--- INSTRUCTIONS FOR THE TASK ---
Although the entries contain pictures, repeat only their words, exactly as written.

--- DATA ---
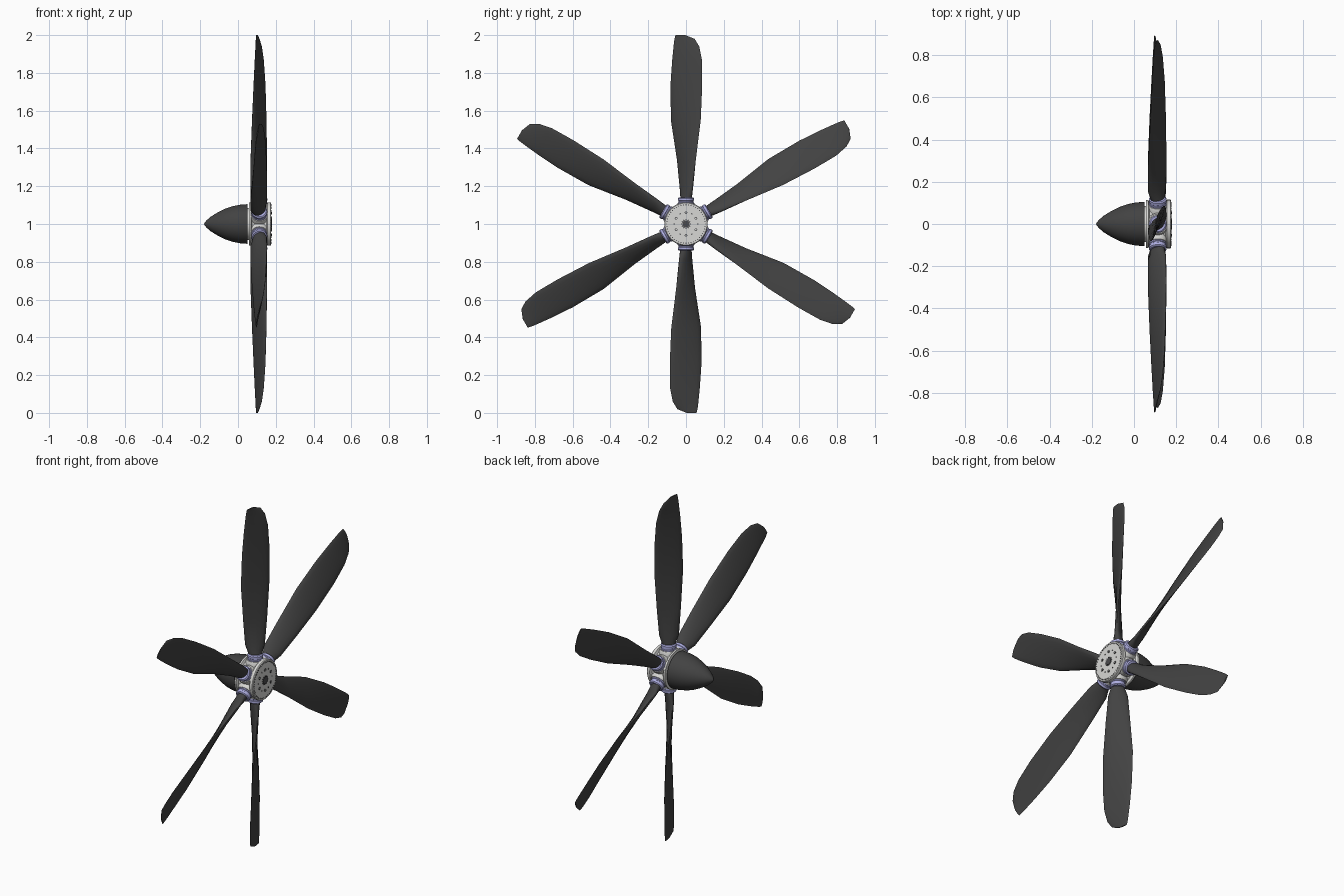
import bpy, bmesh
from math import pi, cos, sin, radians
from mathutils import Matrix, Vector

old = bpy.data.objects.get("Cube")
if old:
    bpy.data.objects.remove(old, do_unlink=True)

BLADES = 6
AXIS = Matrix.Translation((0, 0, 1))      # the shaft runs along x at z = 1
MID = 0.113                               # blade plane along the shaft


def material(name, *rgb):
    m = bpy.data.materials.new(name)
    m.use_nodes = True
    m.diffuse_color = (*rgb, 1)
    m.node_tree.nodes["Principled BSDF"].inputs["Base Color"].default_value = (*rgb, 1)
    return m


charcoal = material("charcoal", 0.055, 0.055, 0.055)
silver = material("pale_silver", 0.68, 0.68, 0.66)
lavender = material("lavender", 0.42, 0.42, 0.75)
bolt_grey = material("bolt_grey", 0.07, 0.07, 0.075)


def finish(name, bm, mat, matrix, angle=35):
    bmesh.ops.recalc_face_normals(bm, faces=bm.faces)
    mesh = bpy.data.meshes.new(name)
    bm.to_mesh(mesh)
    bm.free()
    mesh.transform(matrix)
    mesh.materials.append(mat)
    obj = bpy.data.objects.new(name, mesh)
    bpy.context.collection.objects.link(obj)
    bpy.ops.object.select_all(action='DESELECT')
    obj.select_set(True)
    bpy.context.view_layer.objects.active = obj
    bpy.ops.object.shade_smooth_by_angle(angle=radians(angle))
    return obj


def skin(bm, rings):
    """Bridge equal rings of points and cap both ends."""
    loops = [[bm.verts.new(p) for p in ring] for ring in rings]
    n = len(loops[0])
    for a, b in zip(loops, loops[1:]):
        for i in range(n):
            j = (i + 1) % n
            bm.faces.new((a[i], a[j], b[j], b[i]))
    bm.faces.new(loops[0])
    bm.faces.new(loops[-1])


def turned(name, profile, mat, matrix, sides=40):
    """Lathe (height, radius) pairs around local z."""
    bm = bmesh.new()
    turns = [2 * pi * i / sides for i in range(sides)]
    skin(bm, [[(r * cos(t), r * sin(t), h) for t in turns] for h, r in profile])
    return finish(name, bm, mat, matrix)


shaft = AXIS @ Matrix.Rotation(pi / 2, 4, 'Y')

# Pointed nose cone
turned("spinner", [(-0.18, 0.001), (-0.168, 0.018), (-0.145, 0.038), (-0.11, 0.06),
                   (-0.07, 0.08), (-0.03, 0.094), (0.01, 0.102), (0.05, 0.105)],
       charcoal, shaft)

# Hub core with a waist between two flanges
turned("hub", [(0.048, 0.085), (0.058, 0.085), (0.058, 0.114), (0.068, 0.114),
               (0.074, 0.1), (0.09, 0.094), (0.135, 0.094), (0.15, 0.1),
               (0.156, 0.115), (0.172, 0.115), (0.176, 0.111)], silver, shaft)


def studs(name, count, ring, radius, sides, mat, height=0.004, phase=0.0):
    """A circle of bolt heads on the rear face."""
    bm = bmesh.new()
    for i in range(count):
        t = 2 * pi * (i + phase) / count
        place = Matrix.Translation((ring * cos(t), ring * sin(t), 0.176 + height / 2))
        bmesh.ops.create_cone(bm, cap_ends=True, segments=sides, radius1=radius,
                              radius2=radius, depth=height, matrix=place)
    finish(name, bm, mat, shaft)


studs("rim_bolts", 48, 0.102, 0.0032, 6, bolt_grey, 0.002)
studs("face_bolts", 6, 0.06, 0.008, 6, bolt_grey)
studs("face_bolt_caps", 6, 0.06, 0.004, 8, silver, 0.005)
studs("small_face_bolts", 6, 0.062, 0.004, 8, bolt_grey, 0.002, 0.5)
studs("shaft_bore", 1, 0, 0.02, 20, bolt_grey, 0.003)
studs("bore_splines", 12, 0.023, 0.004, 4, bolt_grey, 0.003)

# Blade stations: radius, trailing edge (y, x), leading edge (y, x), half thickness
STATIONS = [
    (0.11, -0.015, 0.088, 0.015, 0.138, 0.028),
    (0.15, -0.024, 0.08, 0.026, 0.143, 0.025),
    (0.19, -0.03, 0.067, 0.034, 0.151, 0.019),
    (0.34, -0.048, 0.067, 0.052, 0.153, 0.014),
    (0.55, -0.08, 0.075, 0.078, 0.15, 0.011),
    (0.74, -0.082, 0.083, 0.086, 0.145, 0.008),
    (0.87, -0.073, 0.089, 0.084, 0.136, 0.006),
    (0.94, -0.066, 0.093, 0.07, 0.126, 0.005),
    (0.98, -0.061, 0.095, 0.046, 0.113, 0.004),
    (1.0, -0.056, 0.097, -0.004, 0.104, 0.003),
]


def section(r, ty, tx, ly, lx, half, n=16):
    tail, nose = Vector((tx, ty, r)), Vector((lx, ly, r))
    mid, chord = (tail + nose) / 2, (nose - tail) / 2
    normal = chord.cross(Vector((0, 0, 1))).normalized()
    return [mid + chord * cos(t) + normal * half * sin(t)
            for t in (2 * pi * i / n for i in range(n))]


# Blades with their sockets and clamp collars, repeated around the shaft
for k in range(BLADES):
    spoke = AXIS @ Matrix.Rotation(2 * pi * k / BLADES, 4, 'X')
    root = spoke @ Matrix.Translation((MID, 0, 0))
    bm = bmesh.new()
    skin(bm, [section(*s) for s in STATIONS])
    finish(f"blade_{k + 1}", bm, charcoal, spoke, 50)
    turned(f"socket_{k + 1}", [(0.05, 0.054), (0.095, 0.052), (0.108, 0.046)],
           silver, root, 24)
    turned(f"collar_{k + 1}", [(0.1, 0.042), (0.114, 0.042), (0.116, 0.039), (0.122, 0.039),
                               (0.124, 0.042), (0.136, 0.042), (0.141, 0.036)],
           lavender, root, 24)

--- EXERCISE RESPONSE ---
import bpy, bmesh
from math import pi, cos, sin, radians
from mathutils import Matrix, Vector

old = bpy.data.objects.get("Cube")
if old:
    bpy.data.objects.remove(old, do_unlink=True)

BLADES = 6
AXIS = Matrix.Translation((0, 0, 1))      # the shaft runs along x at z = 1
MID = 0.113                               # blade plane along the shaft


def material(name, *rgb):
    m = bpy.data.materials.new(name)
    m.use_nodes = True
    m.diffuse_color = (*rgb, 1)
    m.node_tree.nodes["Principled BSDF"].inputs["Base Color"].default_value = (*rgb, 1)
    return m


charcoal = material("charcoal", 0.055, 0.055, 0.055)
silver = material("pale_silver", 0.68, 0.68, 0.66)
lavender = material("lavender", 0.42, 0.42, 0.75)
bolt_grey = material("bolt_grey", 0.07, 0.07, 0.075)


def finish(name, bm, mat, matrix, angle=35):
    bmesh.ops.recalc_face_normals(bm, faces=bm.faces)
    mesh = bpy.data.meshes.new(name)
    bm.to_mesh(mesh)
    bm.free()
    mesh.transform(matrix)
    mesh.materials.append(mat)
    obj = bpy.data.objects.new(name, mesh)
    bpy.context.collection.objects.link(obj)
    bpy.ops.object.select_all(action='DESELECT')
    obj.select_set(True)
    bpy.context.view_layer.objects.active = obj
    bpy.ops.object.shade_smooth_by_angle(angle=radians(angle))
    return obj


def skin(bm, rings):
    """Bridge equal rings of points and cap both ends."""
    loops = [[bm.verts.new(p) for p in ring] for ring in rings]
    n = len(loops[0])
    for a, b in zip(loops, loops[1:]):
        for i in range(n):
            j = (i + 1) % n
            bm.faces.new((a[i], a[j], b[j], b[i]))
    bm.faces.new(loops[0])
    bm.faces.new(loops[-1])


def turned(name, profile, mat, matrix, sides=40):
    """Lathe (height, radius) pairs around local z."""
    bm = bmesh.new()
    turns = [2 * pi * i / sides for i in range(sides)]
    skin(bm, [[(r * cos(t), r * sin(t), h) for t in turns] for h, r in profile])
    return finish(name, bm, mat, matrix)


shaft = AXIS @ Matrix.Rotation(pi / 2, 4, 'Y')

# Pointed nose cone
turned("spinner", [(-0.18, 0.001), (-0.168, 0.018), (-0.145, 0.038), (-0.11, 0.06),
                   (-0.07, 0.08), (-0.03, 0.094), (0.01, 0.102), (0.05, 0.105)],
       charcoal, shaft)

# Hub core with a waist between two flanges
turned("hub", [(0.048, 0.085), (0.058, 0.085), (0.058, 0.114), (0.068, 0.114),
               (0.074, 0.1), (0.09, 0.094), (0.135, 0.094), (0.15, 0.1),
               (0.156, 0.115), (0.172, 0.115), (0.176, 0.111)], silver, shaft)


def studs(name, count, ring, radius, sides, mat, height=0.004, phase=0.0):
    """A circle of bolt heads on the rear face."""
    bm = bmesh.new()
    for i in range(count):
        t = 2 * pi * (i + phase) / count
        place = Matrix.Translation((ring * cos(t), ring * sin(t), 0.176 + height / 2))
        bmesh.ops.create_cone(bm, cap_ends=True, segments=sides, radius1=radius,
                              radius2=radius, depth=height, matrix=place)
    finish(name, bm, mat, shaft)


studs("rim_bolts", 48, 0.102, 0.0032, 6, bolt_grey, 0.002)
studs("face_bolts", 6, 0.06, 0.008, 6, bolt_grey)
studs("face_bolt_caps", 6, 0.06, 0.004, 8, silver, 0.005)
studs("small_face_bolts", 6, 0.062, 0.004, 8, bolt_grey, 0.002, 0.5)
studs("shaft_bore", 1, 0, 0.02, 20, bolt_grey, 0.003)
studs("bore_splines", 12, 0.023, 0.004, 4, bolt_grey, 0.003)

# Blade stations: radius, trailing edge (y, x), leading edge (y, x), half thickness
STATIONS = [
    (0.11, -0.015, 0.088, 0.015, 0.138, 0.028),
    (0.15, -0.024, 0.08, 0.026, 0.143, 0.025),
    (0.19, -0.03, 0.067, 0.034, 0.151, 0.019),
    (0.34, -0.048, 0.067, 0.052, 0.153, 0.014),
    (0.55, -0.08, 0.075, 0.078, 0.15, 0.011),
    (0.74, -0.082, 0.083, 0.086, 0.145, 0.008),
    (0.87, -0.073, 0.089, 0.084, 0.136, 0.006),
    (0.94, -0.066, 0.093, 0.07, 0.126, 0.005),
    (0.98, -0.061, 0.095, 0.046, 0.113, 0.004),
    (1.0, -0.056, 0.097, -0.004, 0.104, 0.003),
]


def section(r, ty, tx, ly, lx, half, n=16):
    tail, nose = Vector((tx, ty, r)), Vector((lx, ly, r))
    mid, chord = (tail + nose) / 2, (nose - tail) / 2
    normal = chord.cross(Vector((0, 0, 1))).normalized()
    return [mid + chord * cos(t) + normal * half * sin(t)
            for t in (2 * pi * i / n for i in range(n))]


# Blades with their sockets and clamp collars, repeated around the shaft
for k in range(BLADES):
    spoke = AXIS @ Matrix.Rotation(2 * pi * k / BLADES, 4, 'X')
    root = spoke @ Matrix.Translation((MID, 0, 0))
    bm = bmesh.new()
    skin(bm, [section(*s) for s in STATIONS])
    finish(f"blade_{k + 1}", bm, charcoal, spoke, 50)
    turned(f"socket_{k + 1}", [(0.05, 0.054), (0.095, 0.052), (0.108, 0.046)],
           silver, root, 24)
    turned(f"collar_{k + 1}", [(0.1, 0.042), (0.114, 0.042), (0.116, 0.039), (0.122, 0.039),
                               (0.124, 0.042), (0.136, 0.042), (0.141, 0.036)],
           lavender, root, 24)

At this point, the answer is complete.